Q: How can I deal with a little water seepage along two walls of the unfinished stone basement in my 100 year-old house?
A: It’s not unusual for old, unfinished stone basements to leak a little, but when that leaking is minimal, or only happens in especially wet years, you might consider leaving things as-is. It can take tens of thousands of dollars to fix a leaky basement properly, and even then the challenge is especially great if the basement is made of old stonework. Make sure eavestroughs are directing water at least 10 feet away from your house, and add soil to raise areas where rain water pools near walls.
All of this is only okay if you’re leaving your basement unfinished. Any finished basement needs to begin with an absolutely dry basement 100% of the time.
If you decide to pursue repair, contact at least three customers who’ve had work done by each prospective contractor you’re considering. Fixing a wet basement can be costly and disruptive, and it’s not easy to achieve reliably dry results, especially with an old place like yours. You need proof that a contractor has successfully dealt with older basements such as yours.
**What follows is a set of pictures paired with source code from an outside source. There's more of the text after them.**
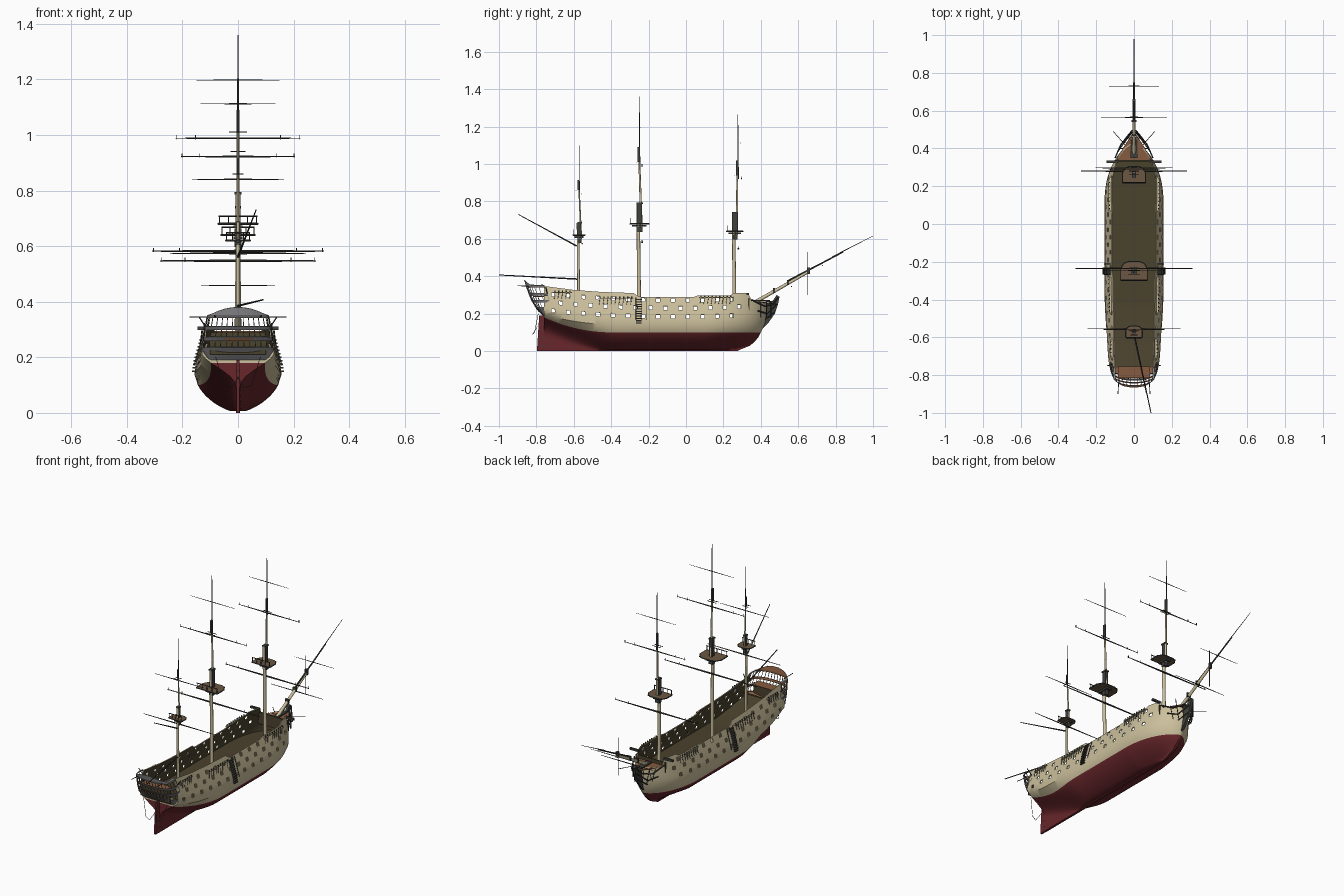
import bpy, bmesh, math
from mathutils import Vector, Matrix

if "Cube" in bpy.data.objects:
    bpy.data.objects.remove(bpy.data.objects["Cube"])

def material(name, *rgb):
    m = bpy.data.materials.new(name)
    m.diffuse_color = (*rgb, 1)
    m.use_nodes = True
    m.node_tree.nodes["Principled BSDF"].inputs["Base Color"].default_value = m.diffuse_color
    return m

CREAM = material("cream", .60, .52, .33)
RED = material("dark_red", .14, .02, .025)
OLIVE = material("olive_brown", .068, .054, .026)
DARK = material("charcoal", .05, .05, .046)
BROWN = material("wood_brown", .24, .105, .05)
UMBER = material("weathered_brown", .15, .095, .055)
GREY = material("grey", .29, .29, .30)
SLATE = material("slate", .15, .15, .16)

def clamp(v):
    return max(0.0, min(1.0, v))

def lerp(table, x):
    if x <= table[0][0]:
        return table[0][1]
    for (a, va), (b, vb) in zip(table, table[1:]):
        if x <= b:
            return va + (vb - va) * (x - a) / (b - a)
    return table[-1][1]

def finish(name, bm, *mats, smooth=None, thickness=0, offset=0):
    me = bpy.data.meshes.new(name)
    bm.to_mesh(me)
    bm.free()
    ob = bpy.data.objects.new(name, me)
    bpy.context.collection.objects.link(ob)
    for m in mats:
        me.materials.append(m)
    bpy.ops.object.select_all(action='DESELECT')
    ob.select_set(True)
    bpy.context.view_layer.objects.active = ob
    if thickness:
        mod = ob.modifiers.new("shell", 'SOLIDIFY')
        mod.thickness, mod.offset, mod.material_offset = thickness, -1, offset
        bpy.ops.object.modifier_apply(modifier=mod.name)
    if smooth:
        bpy.ops.object.shade_smooth_by_angle(angle=math.radians(smooth))
    return ob

def rod(bm, a, b, r1, r2=None, n=8):
    a, b = Vector(a), Vector(b)
    d = b - a
    mat = Matrix.Translation((a + b) / 2) @ d.to_track_quat('Z', 'Y').to_matrix().to_4x4()
    bmesh.ops.create_cone(bm, cap_ends=True, segments=n, radius1=r1,
                          radius2=r1 if r2 is None else r2, depth=d.length, matrix=mat)

def path(bm, pts, r, n=6):
    for a, b in zip(pts, pts[1:]):
        rod(bm, a, b, r, n=n)

def box(bm, c, s):
    bmesh.ops.create_cube(bm, size=1, matrix=Matrix.Translation(c) @ Matrix.Diagonal((*s, 1)))

def prism(bm, pts, vec):
    f = bm.faces.new([bm.verts.new(p) for p in pts])
    new = bmesh.ops.extrude_face_region(bm, geom=[f])['geom']
    bmesh.ops.translate(bm, vec=vec, verts=[g for g in new if isinstance(g, bmesh.types.BMVert)])
    bmesh.ops.recalc_face_normals(bm, faces=bm.faces)

# ---- hull shape: half breadth, stem, rail and waterline curves
STEM = [(0, .27), (.03, .345), (.07, .385), (.14, .42), (.2, .43)]
RAIL = [(-.76, .348), (-.6, .327), (-.45, .316), (-.27, .31), (-.255, .289), (.04, .289),
        (.05, .296), (.24, .298), (.26, .31), (.345, .31), (.355, .266)]

def half(c, z):
    p, q = clamp((c - .1) / .34), clamp((-.35 - c) / .41)
    B = .157 * (1 - p ** 2.4) ** .65 - .026 * clamp((-.3 - c) / .46) ** 2
    zb = .15 + .07 * q * q
    if z < zb:
        h = B * (1 - (1 - z / zb) ** 2) ** (.7 + 8 * q * q + .8 * p)
    else:
        h = B * (1 - .24 * (1 - .6 * p) * ((z - zb) / .14) ** 1.3)
    return max(h, .007)

def hull_y(c, z):
    return c if c < .1 else .1 + (c - .1) / .34 * (lerp(STEM, z) - .1)

def sheer(c):
    return .04 * ((c + .05) / .75) ** 2

UNDER = 9
def levels(c):
    w = .1 + .08 * clamp((-.4 - c) / .36) ** 2
    top = lerp(RAIL, c)
    lv = [.006 + (w - .006) * (i / UNDER) ** 1.3 for i in range(UNDER + 1)]
    b = .174 + sheer(c)
    lv.append((w + b) / 2)
    lv += [min(z + sheer(c), top) for z in (.174, .194, .22, .24, .262, .282)]
    return lv + [top]

# ---- hull shell with open gun ports
cols = [-.76 + .02 * i for i in range(60)] + [.43, .436, .44]
bm = bmesh.new()
R, L = [], []
for c in cols:
    lv = levels(c)
    for side, grid in ((1, R), (-1, L)):
        grid.append([bm.verts.new((side * half(c, z), hull_y(c, z), z)) for z in lv])
rows = len(R[0])
def face(vs, mi):
    bm.faces.new(vs).material_index = mi
for r in range(rows - 1):
    mi = 1 if r < UNDER else 0
    k = r - UNDER
    for i in range(len(cols) - 1):
        port = -.74 < cols[i] < .32 and ((k in (2, 6) and i % 4 == 2) or (k == 4 and i % 4 == 0))
        if not port:
            face((R[i][r], R[i+1][r], R[i+1][r+1], R[i][r+1]), mi)
            face((L[i][r+1], L[i+1][r+1], L[i+1][r], L[i][r]), mi)
    if k < 3:
        face((L[0][r], R[0][r], R[0][r+1], L[0][r+1]), mi)
    face((R[-1][r], L[-1][r], L[-1][r+1], R[-1][r+1]), mi)
for i in range(len(cols) - 1):
    face((R[i][0], L[i][0], L[i+1][0], R[i+1][0]), 1)
bmesh.ops.remove_doubles(bm, verts=bm.verts, dist=.0002)
finish("hull", bm, CREAM, RED, OLIVE, OLIVE, smooth=35, thickness=.005, offset=2)

# ---- inner deck, rising towards the stern
bm = bmesh.new()
prev = None
for c in cols[:-3]:
    z = .165 + .06 * clamp((-.4 - c) / .36) ** 1.5
    cur = [bm.verts.new((s * max(half(c, z) - .004, .003), hull_y(c, z), z)) for s in (-1, 1)]
    if prev:
        bm.faces.new((prev[0], prev[1], cur[1], cur[0]))
    prev = cur
finish("main_deck", bm, OLIVE)

# ---- keel and rudder
bm = bmesh.new()
box(bm, (0, -.24, .006), (.014, 1.04, .012))
prism(bm, [(-.006, -.797, 0), (-.006, -.757, 0), (-.006, -.757, .19), (-.006, -.785, .19)], (.012, 0, 0))
finish("keel_and_rudder", bm, RED)
bm = bmesh.new()
for z in (.03, .07, .11, .15):
    box(bm, (0, -.762, z), (.015, .02, .004))
for s in (-1, 1):
    path(bm, [(0, -.795, .13), (s * .02, -.82, .09), (s * .05, -.81, .1), (s * .08, -.79, .2)], .0012)
finish("rudder_straps_and_chains", bm, DARK)

# ---- stern gallery shell with open windows, brown inside
SEC = [(0, 0), (.17, 0), (.34, .002), (.5, .005), (.66, .01), (.82, .018), (.95, .03), (1, .045), (1.02, .068), (1, .1)]
SEC = [(-x, y) for x, y in SEC[:0:-1]] + SEC
GW = [(.19, .105), (.225, .127), (.275, .123), (.342, .112), (.378, .098)]
GY = [(.19, -.765), (.225, -.8), (.275, -.83), (.342, -.855), (.378, -.865)]
GD = [(.19, .2), (.225, .7), (.275, 1)]
ZS = [.19, .225, .234, .262, .272, .30, .31, .344, .352, .38]
bm = bmesh.new()
G = [[bm.verts.new((x * lerp(GW, z), lerp(GY, z) + y * lerp(GD, z), z - (.025 * x * x if z > .36 else 0)))
      for x, y in SEC] for z in ZS]
windows = []
for r in range(len(ZS) - 1):
    for i in range(len(SEC) - 1):
        f = bm.faces.new((G[r][i], G[r][i+1], G[r+1][i+1], G[r+1][i]))
        f.material_index = 1 if r in (1, 3, 5, 7) else 0
        if r in (2, 4, 6):
            windows.append(f)
bmesh.ops.inset_individual(bm, faces=windows, thickness=.0045)
# thin dark frame, then the opening
bmesh.ops.inset_individual(bm, faces=windows, thickness=.0018)
frames = {f for w in windows for e in w.edges for f in e.link_faces} - set(windows)
for f in frames:
    f.material_index = 1
bmesh.ops.delete(bm, geom=windows, context='FACES')
finish("stern_gallery", bm, GREY, SLATE, BROWN, BROWN, thickness=.003, offset=2)
bm = bmesh.new()
box(bm, (0, -.785, .292), (.17, .06, .004))
finish("poop_deck", bm, BROWN)
bm = bmesh.new()
box(bm, (0, -.79, .25), (.2, .004, .08))
finish("cabin_bulkhead", bm, OLIVE)

# ---- bow: bulkhead, beak deck, knee, head rails
bm = bmesh.new()
box(bm, (0, .335, .25), (.2, .008, .07))
finish("bow_bulkhead", bm, OLIVE)
bm = bmesh.new()
prism(bm, [(-.09, .34, .26), (.09, .34, .26), (.06, .4, .26), (.02, .46, .262), (-.02, .46, .262), (-.06, .4, .26)], (0, 0, .005))
finish("beak_deck", bm, BROWN)
bm = bmesh.new()
prism(bm, [(-.007, y, z) for y, z in ((.41, .12), (.44, .15), (.475, .2), (.492, .25), (.5, .29), (.485, .3), (.465, .27), (.42, .25))], (.014, 0, 0))
box(bm, (0, .4, .27), (.035, .1, .006))
for s in (-1, 1):
    path(bm, [(s * .1, .35, .275), (s * .07, .42, .24), (s * .035, .465, .25), (s * .01, .495, .29)], .004)
    path(bm, [(s * .085, .385, .215), (s * .05, .435, .2), (s * .01, .485, .25)], .004)
    path(bm, [(s * .04, .425, .17), (s * .008, .475, .21)], .003)
    for y, x in ((.4, .075), (.43, .055), (.455, .035)):
        rod(bm, (s * x, y, .262), (s * x * .7, y, .18), .002)
    rod(bm, (s * .03, .4, .262), (s * .11, .49, .25), .0018)         # boomkin
    box(bm, (s * .115, .33, .305), (.06, .012, .012))                # cathead
    rod(bm, (s * .08, -.82, .345), (s * .085, -.9, .35), .002)       # stern davit
    rod(bm, (s * .11, -.74, .3), (s * .14, -.75, .345), .0025)
finish("head_rails_and_davits", bm, DARK)

# ---- deadeyes, chain plates and side ladders
CH = ((-.47, -.28, .283, 9), (.07, .25, .287, 9), (-.71, -.61, .313, 5))
bm, bc = bmesh.new(), bmesh.new()
for s in (-1, 1):
    for y0, y1, z, n in CH:
        ym = (y0 + y1) / 2
        box(bc, (s * (half(ym, z) + .004), ym, z), (.014, y1 - y0, .004))
        for i in range(n):
            y = y0 + (y1 - y0) * (i + .5) / n
            x = half(y, z) + .009
            box(bm, (s * x, y, z + .004), (.004, .007, .012))
            rod(bm, (s * x, y, z), (s * (half(y, z - .035) + .002), y - .006, z - .035), .0013, n=5)
    for i in range(11):
        z = .15 + .0125 * i
        box(bm, (s * (half(-.25, z) + .003), -.252, z), (.012, .03, .006))
    for y in (-.267, -.237, -.212):
        rod(bm, (s * (half(y, .17) + .004), y, .17), (s * (half(y, .285) + .004), y, .285), .002)
finish("deadeyes_and_side_ladders", bm, DARK)
finish("channels", bc, CREAM)

# ---- masts: y, lower top, topmast top, pole top, platform z, crosstree z, platform half width, radius
MASTS = {"main": (-.25, .79, 1.09, 1.36, .68, 1.01, .07, .011),
         "fore": (.26, .74, 1.02, 1.265, .64, .94, .06, .0105),
         "mizzen": (-.572, .685, .915, 1.1, .62, .86, .043, .008)}
for name, (y, z1, z2, z3, zp, zc, w, r) in MASTS.items():
    f = .009 if name == "fore" else -.008
    bm = bmesh.new()
    rod(bm, (0, y, .15), (0, y - .006, z1), r, r * .8, 12)
    rod(bm, (0, y + .012, zp - .02), (0, y + .006 + f, z2), r * .6, r * .42, 10)
    finish(name + "_mast", bm, CREAM, smooth=40)
    bm = bmesh.new()
    rod(bm, (0, y + .01 + f, zc - .02), (0, y + .008 + f, z3), r * .36, r * .16)
    box(bm, (0, y + .002, (zp + z1) / 2), (r * 1.7, r * 2.4, z1 - zp))          # mast doubling
    box(bm, (0, y + .003, z1), (r * 2.2, r * 3, .008))
    box(bm, (0, y, zp - .01), (r * 3, w * 1.1, .01))
    box(bm, (0, y + .004, zp - .03), (r * 2.4, r * 2.4, .025))
    box(bm, (0, y + .006 + f, (zc + z2) / 2), (r * .9, r * 1.3, z2 - zc))
    for d in (-.008, .012):
        rod(bm, (-w * .45, y + d + f, zc), (w * .45, y + d + f, zc), .002)
    for k in range(-2, 3):                                                     # platform rail
        rod(bm, (k * w / 2.1, y - w * .66, zp), (k * w / 2.1, y - w * .66, zp + .028), .0018)
    rod(bm, (-w, y - w * .66, zp + .028), (w, y - w * .66, zp + .028), .0025)
    rim = [(a * w, y + b * w, zp) for a, b in ((-1, -.7), (1, -.7), (1, .2), (.75, .6), (.4, .72), (-.4, .72), (-.75, .6), (-1, .2))]
    path(bm, rim + rim[:1], .0042)
    finish(name + "_mast_fittings", bm, DARK)
    bm = bmesh.new()
    prism(bm, [(a, b, c - .003) for a, b, c in rim], (0, 0, .006))
    finish(name + "_top_platform", bm, UMBER)

# ---- yards: y, z, half length, radius
YARDS = [(-.235, .582, .31, .005), (-.235, .988, .225, .0036), (-.245, 1.197, .15, .0022),
         (.28, .547, .28, .005), (.297, .922, .205, .0036), (.29, 1.112, .135, .0022),
         (-.555, .574, .245, .0036), (-.56, .84, .165, .0028),
         (.565, .345, .175, .003), (.73, .458, .133, .0022)]
bm = bmesh.new()
for y, z, h, r in YARDS:
    for s in (-1, 1):
        rod(bm, (0, y, z), (s * h, y, z), r, r * .4)
        if r > .003 and -.5 < y < .5:             # boom irons
            for k in (.68, .98):
                rod(bm, (s * h * k, y, z - .004), (s * h * k, y, z + .012), .0016)
finish("yards", bm, DARK)

# ---- spanker boom and gaff, bowsprit
bm = bmesh.new()
rod(bm, (0, -.58, .385), (.09, -1.0, .407), .004, .0025)
rod(bm, (0, -.585, .562), (.065, -.895, .73), .004, .002)
finish("spanker_boom_and_gaff", bm, DARK)
bm = bmesh.new()
rod(bm, (0, .34, .245), (0, .66, .427), .0105, .007, 12)
finish("bowsprit", bm, CREAM, smooth=40)
bm = bmesh.new()
rod(bm, (0, .55, .378), (0, .84, .53), .005, .0035)
rod(bm, (0, .78, .503), (0, 1.0, .616), .0025, .0012)
box(bm, (0, .655, .43), (.016, .014, .035))
rod(bm, (0, .648, .3), (0, .648, .53), .0022)
for y in (.47, .545):
    box(bm, (0, y, .25 + (y - .34) * .569), (.024, .01, .026))
finish("jibboom", bm, DARK)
Do you have a sump pump in your basement? The best sump pump installations draw water up and out of the soil below the basement floor, helping to stop leaks before water ever gets inside the basement. The video below explains the details behind a successful sump pump installation. It’s part of my online course “FINISH YOUR BASEMENT“. This course is the only source of information that I know of alerting homeowners to the recurring technical problems that keep getting built into so many basements being finished now.